Excerpts from a dataset
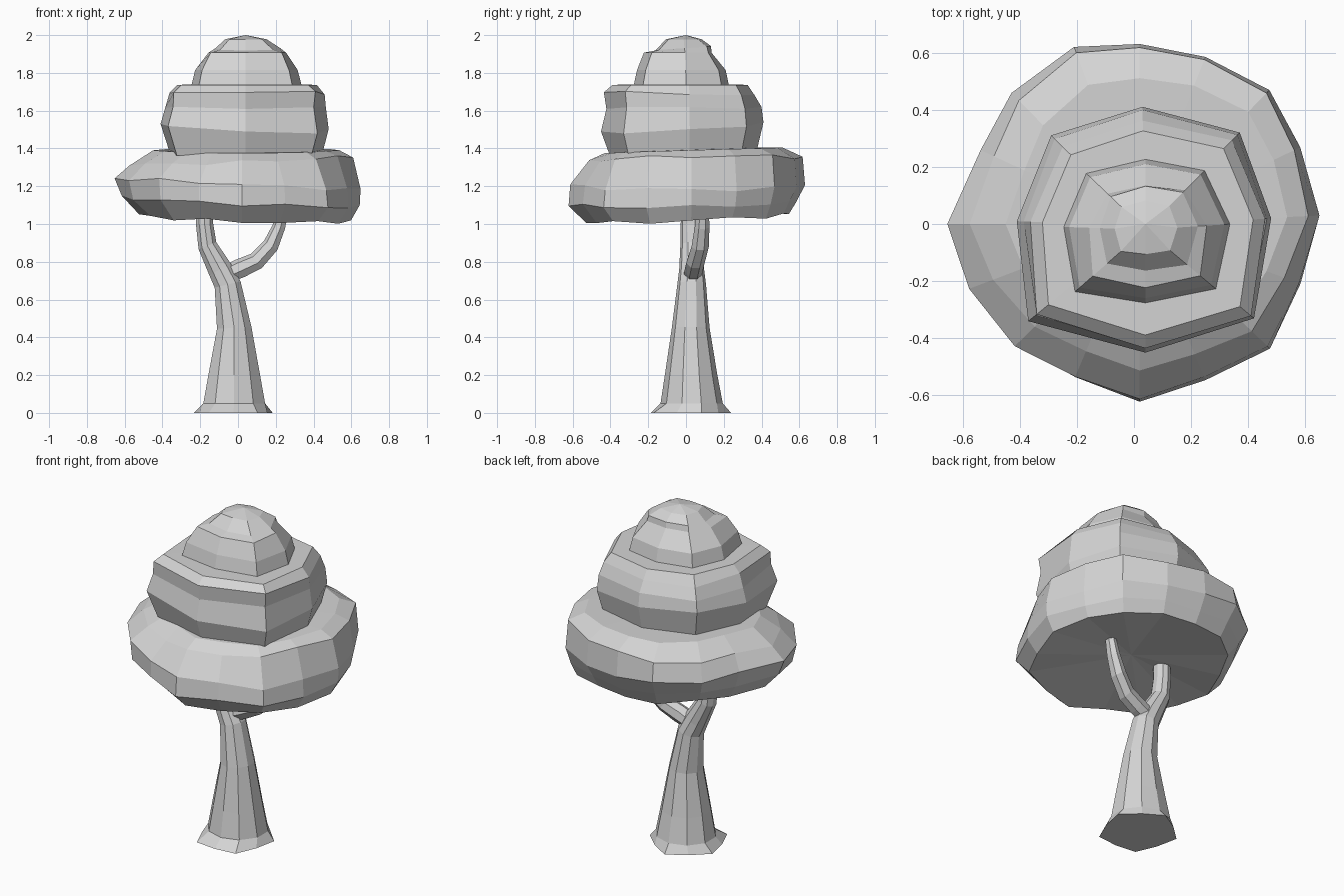
import bpy, bmesh
from math import sin, cos, pi, radians, hypot

grey = bpy.data.materials.new("light_grey")
grey.diffuse_color = (0.66, 0.66, 0.66, 1)


def loft(name, rings, tip=None, base=None):
    """Skin a list of vertex rings into a closed, flat shaded solid."""
    bm = bmesh.new()
    rows = [[bm.verts.new(p) for p in ring] for ring in rings]
    n = len(rows[0])
    for a, b in zip(rows, rows[1:]):
        for i in range(n):
            j = (i + 1) % n
            bm.faces.new((a[i], a[j], b[j], b[i]))
    for row, end in ((rows[0], base), (rows[-1], tip)):
        if end:
            apex = bm.verts.new(end)
            for i in range(n):
                bm.faces.new((row[i], row[(i + 1) % n], apex))
        else:
            bm.faces.new(row)
    bmesh.ops.recalc_face_normals(bm, faces=bm.faces[:])
    me = bpy.data.meshes.new(name)
    bm.to_mesh(me)
    bm.free()
    me.materials.append(grey)
    ob = bpy.data.objects.new(name, me)
    bpy.context.collection.objects.link(ob)
    return ob


def foliage(name, outline, centre, rows, tip, base=None, wobble=0.0):
    """Rows: height, scale, height tilt in x and y, scale tilt in x and y."""
    rings = []
    for k, (z, s, zx, zy, sx, sy) in enumerate(rows):
        w = wobble if k < len(rows) - 1 else 0
        ring = []
        for i, (x, y) in enumerate(outline):
            dx, dy = x - centre[0], y - centre[1]
            d = hypot(dx, dy)
            u, v = dx / d, dy / d
            f = s + sx * u + sy * v
            h = z + zx * u + zy * v + w * sin(i * 2.4 + k * 1.3)
            ring.append((centre[0] + dx * f, centre[1] + dy * f, h))
        rings.append(ring)
    return loft(name, rings, tip, base)


def limb(name, stations, sides, lobe=0.0):
    """Stations: x, y, z, radius x, radius y, lean towards +x in degrees."""
    rings = []
    for k, (x, y, z, rx, ry, lean) in enumerate(stations):
        t = radians(lean)
        ring = []
        for i in range(sides):
            a = 2 * pi * (i + 0.5) / sides
            f = 1 + (lobe * (-1) ** i if k == 0 else 0)
            ring.append((x + rx * f * cos(a) * cos(t), y + ry * f * sin(a),
                         z - rx * f * cos(a) * sin(t)))
        rings.append(ring)
    return loft(name, rings)


# Trunk with flared foot, bending left at the fork
limb("trunk", [
    (-0.025, 0.012, 0.00, 0.205, 0.212, 0),
    (-0.02, 0.03, 0.05, 0.172, 0.165, 0),
    (-0.02, 0.027, 0.20, 0.144, 0.139, 0),
    (-0.02, 0.025, 0.45, 0.096, 0.100, -3),
    (-0.055, 0.03, 0.68, 0.074, 0.076, -14),
    (-0.095, 0.03, 0.76, 0.068, 0.066, -28),
    (-0.162, 0.028, 0.885, 0.053, 0.058, -22),
    (-0.177, 0.025, 1.00, 0.048, 0.053, -3),
    (-0.178, 0.025, 1.10, 0.047, 0.050, 0)], 10, 0.07)

# Side branch
limb("branch", [
    (-0.05, 0.035, 0.735, 0.050, 0.050, 55),
    (0.01, 0.04, 0.762, 0.054, 0.050, 62),
    (0.098, 0.05, 0.802, 0.050, 0.050, 52),
    (0.175, 0.075, 0.885, 0.045, 0.047, 35),
    (0.218, 0.085, 0.985, 0.036, 0.040, 20),
    (0.245, 0.09, 1.09, 0.028, 0.032, 15)], 7)

# Wide lower canopy, hollowed underneath
foliage("lower_canopy", [
    (0.655, 0.03), (0.585, 0.27), (0.475, 0.47), (0.25, 0.585),
    (0.02, 0.63), (-0.21, 0.62), (-0.43, 0.46), (-0.54, 0.26),
    (-0.66, 0.0), (-0.585, -0.23), (-0.425, -0.435), (-0.21, -0.545),
    (0.02, -0.625), (0.25, -0.545), (0.475, -0.435), (0.585, -0.21)],
    (0.02, 0), [
    (1.033, 0.855, -0.015, 0.022, 0.055, 0.01),
    (1.115, 0.96, -0.025, 0.01, 0.025, -0.035),
    (1.21, 0.99, -0.03, 0.0, 0, 0.01),
    (1.338, 0.90, 0.02, 0.01, 0.025, 0.08),
    (1.39, 0.75, 0, 0.015, 0.06, 0.06)],
    (0.02, 0, 1.40), (0.02, 0, 1.10), 0.01)

# Middle canopy
foliage("middle_canopy", [
    (0.48, 0.02), (0.37, 0.32), (0.03, 0.41), (-0.29, 0.31),
    (-0.41, 0.01), (-0.37, -0.34), (0.04, -0.45), (0.42, -0.33)],
    (0.035, -0.01), [
    (1.365, 0.90, 0, 0, 0.02, 0.0),
    (1.515, 1.00, -0.02, 0.025, 0, 0),
    (1.615, 0.955, 0, 0, 0.01, 0.02),
    (1.69, 0.925, 0, -0.01, 0.03, -0.04),
    (1.737, 0.83, 0, 0, 0.03, -0.03)], (0.04, 0, 1.74), None, 0.006)

# Domed crown with a small step at the front
foliage("crown", [
    (0.34, 0.0), (0.25, 0.19), (0.04, 0.23), (-0.17, 0.18),
    (-0.25, -0.01), (-0.21, -0.24), (0.04, -0.28), (0.29, -0.23)],
    (0.04, -0.02), [
    (1.72, 1.00, 0, 0, 0, 0),
    (1.815, 0.92, 0, 0, 0, 0),
    (1.907, 0.70, 0, 0, 0.02, -0.08),
    (1.93, 0.58, 0, 0.012, 0.03, 0.03),
    (1.978, 0.37, 0, 0, 0, 0.04)], (0.04, 0.0, 2.0))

■ **YOUR OBJECTIVE**:
Considering the entries above, how many lines contain "append"? Give that number with nothing else.

■ **PROBLEM SOLUTION**:
5